Last year 11 people lost their lives after trespassing on the railway in Kent, Sussex, Surrey and Hampshire with 16-24 year old males making up four out of ten fatalities.

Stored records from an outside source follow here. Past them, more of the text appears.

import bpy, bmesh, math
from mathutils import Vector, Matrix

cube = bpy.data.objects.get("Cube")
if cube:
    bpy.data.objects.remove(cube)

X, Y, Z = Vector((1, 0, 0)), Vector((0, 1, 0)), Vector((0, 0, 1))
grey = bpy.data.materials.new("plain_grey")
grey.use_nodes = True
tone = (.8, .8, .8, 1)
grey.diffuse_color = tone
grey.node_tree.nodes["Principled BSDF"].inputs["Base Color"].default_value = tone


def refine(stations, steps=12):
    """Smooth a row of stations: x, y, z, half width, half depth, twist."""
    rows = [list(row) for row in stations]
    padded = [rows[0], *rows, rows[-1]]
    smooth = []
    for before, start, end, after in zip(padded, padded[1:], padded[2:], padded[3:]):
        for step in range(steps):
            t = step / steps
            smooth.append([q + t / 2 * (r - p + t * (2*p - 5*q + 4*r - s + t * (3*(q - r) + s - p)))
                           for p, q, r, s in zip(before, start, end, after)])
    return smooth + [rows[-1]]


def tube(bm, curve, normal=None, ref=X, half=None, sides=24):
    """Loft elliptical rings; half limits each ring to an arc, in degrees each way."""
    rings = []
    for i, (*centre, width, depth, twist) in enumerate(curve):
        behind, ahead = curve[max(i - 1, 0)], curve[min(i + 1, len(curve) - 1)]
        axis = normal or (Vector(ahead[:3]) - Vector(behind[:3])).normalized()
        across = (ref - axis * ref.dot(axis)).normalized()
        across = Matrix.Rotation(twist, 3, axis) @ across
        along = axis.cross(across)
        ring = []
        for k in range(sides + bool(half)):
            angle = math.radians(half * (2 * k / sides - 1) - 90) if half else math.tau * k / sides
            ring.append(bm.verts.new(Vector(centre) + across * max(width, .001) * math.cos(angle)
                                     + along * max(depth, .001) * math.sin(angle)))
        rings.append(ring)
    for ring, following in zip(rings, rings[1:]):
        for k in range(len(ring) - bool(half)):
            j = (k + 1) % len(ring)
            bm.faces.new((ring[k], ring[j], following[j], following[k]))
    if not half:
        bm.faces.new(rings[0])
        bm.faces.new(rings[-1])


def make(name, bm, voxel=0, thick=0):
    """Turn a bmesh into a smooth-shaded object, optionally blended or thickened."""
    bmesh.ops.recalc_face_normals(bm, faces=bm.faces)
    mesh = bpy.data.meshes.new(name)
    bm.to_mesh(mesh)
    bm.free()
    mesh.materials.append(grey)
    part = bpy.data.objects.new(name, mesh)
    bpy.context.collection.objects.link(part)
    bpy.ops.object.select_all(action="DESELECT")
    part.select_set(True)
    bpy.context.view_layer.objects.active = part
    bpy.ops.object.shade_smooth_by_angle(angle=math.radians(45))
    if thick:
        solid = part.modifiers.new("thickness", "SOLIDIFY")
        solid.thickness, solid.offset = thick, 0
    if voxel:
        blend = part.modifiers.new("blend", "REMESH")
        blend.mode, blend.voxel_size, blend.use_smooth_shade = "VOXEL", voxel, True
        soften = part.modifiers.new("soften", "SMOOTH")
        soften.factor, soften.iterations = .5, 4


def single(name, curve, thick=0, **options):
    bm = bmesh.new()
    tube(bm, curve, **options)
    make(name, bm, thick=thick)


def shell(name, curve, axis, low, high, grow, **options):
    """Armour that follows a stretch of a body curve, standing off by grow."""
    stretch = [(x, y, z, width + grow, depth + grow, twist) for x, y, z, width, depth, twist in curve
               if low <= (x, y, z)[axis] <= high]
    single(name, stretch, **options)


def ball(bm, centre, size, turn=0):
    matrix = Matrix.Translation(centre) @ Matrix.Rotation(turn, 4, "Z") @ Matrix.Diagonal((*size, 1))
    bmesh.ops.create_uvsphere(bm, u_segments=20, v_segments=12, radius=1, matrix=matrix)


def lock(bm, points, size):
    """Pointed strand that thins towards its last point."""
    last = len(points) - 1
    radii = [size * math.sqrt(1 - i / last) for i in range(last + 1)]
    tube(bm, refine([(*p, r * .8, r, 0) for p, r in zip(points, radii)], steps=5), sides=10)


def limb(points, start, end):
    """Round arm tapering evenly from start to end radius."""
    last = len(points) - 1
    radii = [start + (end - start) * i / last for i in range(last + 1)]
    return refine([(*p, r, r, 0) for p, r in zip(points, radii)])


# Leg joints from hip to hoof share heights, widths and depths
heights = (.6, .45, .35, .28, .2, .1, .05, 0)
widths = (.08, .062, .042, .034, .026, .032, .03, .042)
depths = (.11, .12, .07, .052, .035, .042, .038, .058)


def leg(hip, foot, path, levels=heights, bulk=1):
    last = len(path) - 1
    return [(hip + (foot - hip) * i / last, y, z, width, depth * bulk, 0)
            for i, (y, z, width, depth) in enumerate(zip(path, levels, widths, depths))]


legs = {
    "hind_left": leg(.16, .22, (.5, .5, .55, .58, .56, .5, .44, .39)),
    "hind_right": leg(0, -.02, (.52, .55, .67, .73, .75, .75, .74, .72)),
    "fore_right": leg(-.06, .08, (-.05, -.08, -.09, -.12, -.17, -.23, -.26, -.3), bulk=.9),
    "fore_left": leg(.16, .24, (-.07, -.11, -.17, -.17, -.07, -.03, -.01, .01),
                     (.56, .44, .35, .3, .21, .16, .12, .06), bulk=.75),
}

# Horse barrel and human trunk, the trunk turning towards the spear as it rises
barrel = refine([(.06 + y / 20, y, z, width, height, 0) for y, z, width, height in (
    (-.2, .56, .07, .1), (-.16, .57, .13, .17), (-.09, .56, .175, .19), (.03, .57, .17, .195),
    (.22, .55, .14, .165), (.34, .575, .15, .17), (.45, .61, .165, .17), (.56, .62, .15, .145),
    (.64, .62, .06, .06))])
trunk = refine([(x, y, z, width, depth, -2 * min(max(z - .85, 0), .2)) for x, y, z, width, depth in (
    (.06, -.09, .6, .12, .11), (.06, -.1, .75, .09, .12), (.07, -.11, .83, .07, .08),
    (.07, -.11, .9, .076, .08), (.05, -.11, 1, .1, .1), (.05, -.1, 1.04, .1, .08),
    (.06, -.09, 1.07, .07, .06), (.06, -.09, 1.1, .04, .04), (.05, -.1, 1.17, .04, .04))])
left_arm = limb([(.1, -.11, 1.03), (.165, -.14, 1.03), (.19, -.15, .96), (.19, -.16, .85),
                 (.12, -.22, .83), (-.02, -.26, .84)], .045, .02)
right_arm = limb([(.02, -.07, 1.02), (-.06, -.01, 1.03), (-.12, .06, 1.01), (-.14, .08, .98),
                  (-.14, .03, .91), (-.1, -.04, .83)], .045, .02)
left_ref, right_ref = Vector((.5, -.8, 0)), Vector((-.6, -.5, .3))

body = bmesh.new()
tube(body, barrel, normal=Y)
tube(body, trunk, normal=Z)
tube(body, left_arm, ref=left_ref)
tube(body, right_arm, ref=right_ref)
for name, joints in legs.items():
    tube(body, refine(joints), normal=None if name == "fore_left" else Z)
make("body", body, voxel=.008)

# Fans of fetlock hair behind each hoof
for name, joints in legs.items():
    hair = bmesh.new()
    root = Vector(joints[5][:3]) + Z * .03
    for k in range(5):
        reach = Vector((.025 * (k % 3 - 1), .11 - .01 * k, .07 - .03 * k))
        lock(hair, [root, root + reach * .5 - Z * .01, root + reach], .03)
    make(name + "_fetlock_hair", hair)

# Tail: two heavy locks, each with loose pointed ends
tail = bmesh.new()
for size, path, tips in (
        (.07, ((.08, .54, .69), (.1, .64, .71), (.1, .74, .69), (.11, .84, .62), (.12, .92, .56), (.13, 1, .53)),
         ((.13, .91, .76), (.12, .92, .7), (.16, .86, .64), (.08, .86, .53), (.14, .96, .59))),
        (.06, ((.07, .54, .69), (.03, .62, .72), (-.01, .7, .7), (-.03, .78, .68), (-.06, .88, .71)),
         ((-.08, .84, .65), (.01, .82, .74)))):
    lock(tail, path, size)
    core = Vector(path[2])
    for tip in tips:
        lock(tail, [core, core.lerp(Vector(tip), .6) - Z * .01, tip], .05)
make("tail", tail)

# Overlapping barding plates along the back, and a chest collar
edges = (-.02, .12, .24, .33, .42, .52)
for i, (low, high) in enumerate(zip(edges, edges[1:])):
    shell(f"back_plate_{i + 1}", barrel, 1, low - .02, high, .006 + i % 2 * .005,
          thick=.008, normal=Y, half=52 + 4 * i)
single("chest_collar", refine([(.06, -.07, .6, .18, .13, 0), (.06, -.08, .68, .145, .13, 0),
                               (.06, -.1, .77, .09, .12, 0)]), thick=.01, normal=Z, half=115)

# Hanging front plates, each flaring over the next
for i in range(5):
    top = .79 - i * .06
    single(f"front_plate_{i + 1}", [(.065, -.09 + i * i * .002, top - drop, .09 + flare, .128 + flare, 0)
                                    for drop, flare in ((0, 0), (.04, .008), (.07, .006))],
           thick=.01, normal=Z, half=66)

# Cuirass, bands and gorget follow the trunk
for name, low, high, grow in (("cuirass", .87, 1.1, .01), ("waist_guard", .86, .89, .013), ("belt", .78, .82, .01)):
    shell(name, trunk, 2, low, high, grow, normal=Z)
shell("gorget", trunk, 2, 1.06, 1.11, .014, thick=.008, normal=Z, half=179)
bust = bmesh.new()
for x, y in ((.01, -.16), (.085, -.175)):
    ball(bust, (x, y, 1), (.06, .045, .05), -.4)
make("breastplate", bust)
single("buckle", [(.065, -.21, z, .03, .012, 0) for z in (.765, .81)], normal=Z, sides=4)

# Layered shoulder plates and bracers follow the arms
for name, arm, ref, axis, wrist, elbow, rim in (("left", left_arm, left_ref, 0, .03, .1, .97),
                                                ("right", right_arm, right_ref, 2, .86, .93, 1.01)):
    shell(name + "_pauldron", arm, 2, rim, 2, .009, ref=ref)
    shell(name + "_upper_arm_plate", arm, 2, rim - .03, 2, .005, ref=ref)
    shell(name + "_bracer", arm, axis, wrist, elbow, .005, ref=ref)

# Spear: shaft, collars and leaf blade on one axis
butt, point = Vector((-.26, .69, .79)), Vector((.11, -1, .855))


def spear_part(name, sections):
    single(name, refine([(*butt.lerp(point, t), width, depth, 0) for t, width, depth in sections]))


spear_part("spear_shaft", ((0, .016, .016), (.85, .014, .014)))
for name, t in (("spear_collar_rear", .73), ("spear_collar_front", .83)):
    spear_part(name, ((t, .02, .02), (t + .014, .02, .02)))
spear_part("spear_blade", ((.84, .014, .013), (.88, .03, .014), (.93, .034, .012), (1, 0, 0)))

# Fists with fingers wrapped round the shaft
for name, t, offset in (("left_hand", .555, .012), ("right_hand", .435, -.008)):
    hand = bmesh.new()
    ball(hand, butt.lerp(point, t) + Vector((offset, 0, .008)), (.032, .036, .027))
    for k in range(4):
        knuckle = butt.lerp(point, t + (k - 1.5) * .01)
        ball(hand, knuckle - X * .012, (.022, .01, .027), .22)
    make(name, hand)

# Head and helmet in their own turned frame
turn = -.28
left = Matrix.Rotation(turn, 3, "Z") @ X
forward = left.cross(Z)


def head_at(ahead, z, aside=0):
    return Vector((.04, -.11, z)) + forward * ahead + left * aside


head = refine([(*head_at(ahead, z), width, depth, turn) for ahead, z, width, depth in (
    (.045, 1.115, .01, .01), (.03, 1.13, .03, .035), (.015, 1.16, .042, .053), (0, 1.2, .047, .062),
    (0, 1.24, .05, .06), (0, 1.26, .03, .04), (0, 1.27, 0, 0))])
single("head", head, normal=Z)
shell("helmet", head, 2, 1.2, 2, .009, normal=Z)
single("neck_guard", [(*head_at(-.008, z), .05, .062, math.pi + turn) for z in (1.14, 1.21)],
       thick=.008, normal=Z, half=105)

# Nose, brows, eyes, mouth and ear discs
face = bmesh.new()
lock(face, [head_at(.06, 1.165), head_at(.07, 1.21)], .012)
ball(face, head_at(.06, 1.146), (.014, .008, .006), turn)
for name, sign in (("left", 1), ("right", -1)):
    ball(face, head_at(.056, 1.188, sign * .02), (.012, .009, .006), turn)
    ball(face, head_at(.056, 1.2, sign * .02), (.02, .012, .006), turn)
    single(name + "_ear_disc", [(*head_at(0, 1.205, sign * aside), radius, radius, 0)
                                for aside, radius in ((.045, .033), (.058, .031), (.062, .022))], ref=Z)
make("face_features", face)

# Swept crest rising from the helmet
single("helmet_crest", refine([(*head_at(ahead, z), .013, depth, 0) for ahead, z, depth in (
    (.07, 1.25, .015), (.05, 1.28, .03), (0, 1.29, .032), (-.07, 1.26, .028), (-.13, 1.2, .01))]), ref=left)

Incidents occurred both at stations and along the railway.
A survey for Track Tests reveals that despite most agreeing it’s dangerous to trespass on the tracks, a third of people think they would hear a train in time to move out of the way.
The Isle of Wight is hosting a motorcycle safety course to prevent an increase in crashes.
The Council's Better Riding course involves theory and practical training aimed at all levels of experience.
In the last three years, 76 motorcyclists have been killed or injured on the Island's roads.
The course helps motorcyclists ride defensively and prepare for hazards on the road.
A variety of techniques will be covered including advanced riding skills, overtaking, braking and filtering as well as basic first aid.
Based at Sandown Fire Station on Thursday evenings.
Hampshire council is offering people the chance to get their electric blankets checked for safety.
The County Council’s Trading Standards Service has teamed up with Hampshire Fire and Rescue Service and local councils to offer the free safety checks at venues across the county in October 2012.
In the last 15 years alone, almost 15,000 blankets have been tested in Hampshire with approximately 45% of these failing the safety checks.
The main problems are that many are old, worn out, have poor wiring, broken controls or offer no protection against over-heating.
Details of when and where the testing will take place can be found on Hampshire's Trading Standards website.
A Kent double glazing company has been fined for safety failiures after building a conservatory over a gas flue.
Family firm Supaglazing, of Strood, was prosecuted by the Health and Safety Executive for breaching gas safety regulations for the second time.
Dartford Magistrates Court was told that the firm’s workers built the conservatory over an existing flue for a boiler at a property on Beavor Road, Allington, Maidstone, so there was no escape route for gases and other combustion products.
A woman who was pregnant and a child were living in the home.
The incident came to light after an engineer visited the house to give an estimate for relocating the flue.
The firm, with outlets in Dartford and Sittingbourne, admitted breaching the gas safety regulations between 23 July and 2 October 2010. It was fined £14,000 and ordered to pay £2,826 in costs.
Royal Berkshire Fire and Rescue Service isurging people not to swim in inland waters such as rivers, canals and lakes after three people were rescued from the River Thames in Windsor during the early hours of this morning.
Jess James, Station Manager at Caversham explains:
“It’s important to be aware that while the surface of the water may feel fairly warm, the rest of it is still very cold. This can make your muscles tire out very quickly and can cause cold shock. Drinking alcohol can make things even worse.
“It’s difficult to judge the depth of the water - jumping or diving can cause serious injuries or even death.
“ Discarded shopping trolleys and rubbish such as broken glass are a real hazard, as are unseen currents and reeds, which can affect even the strongest swimmers."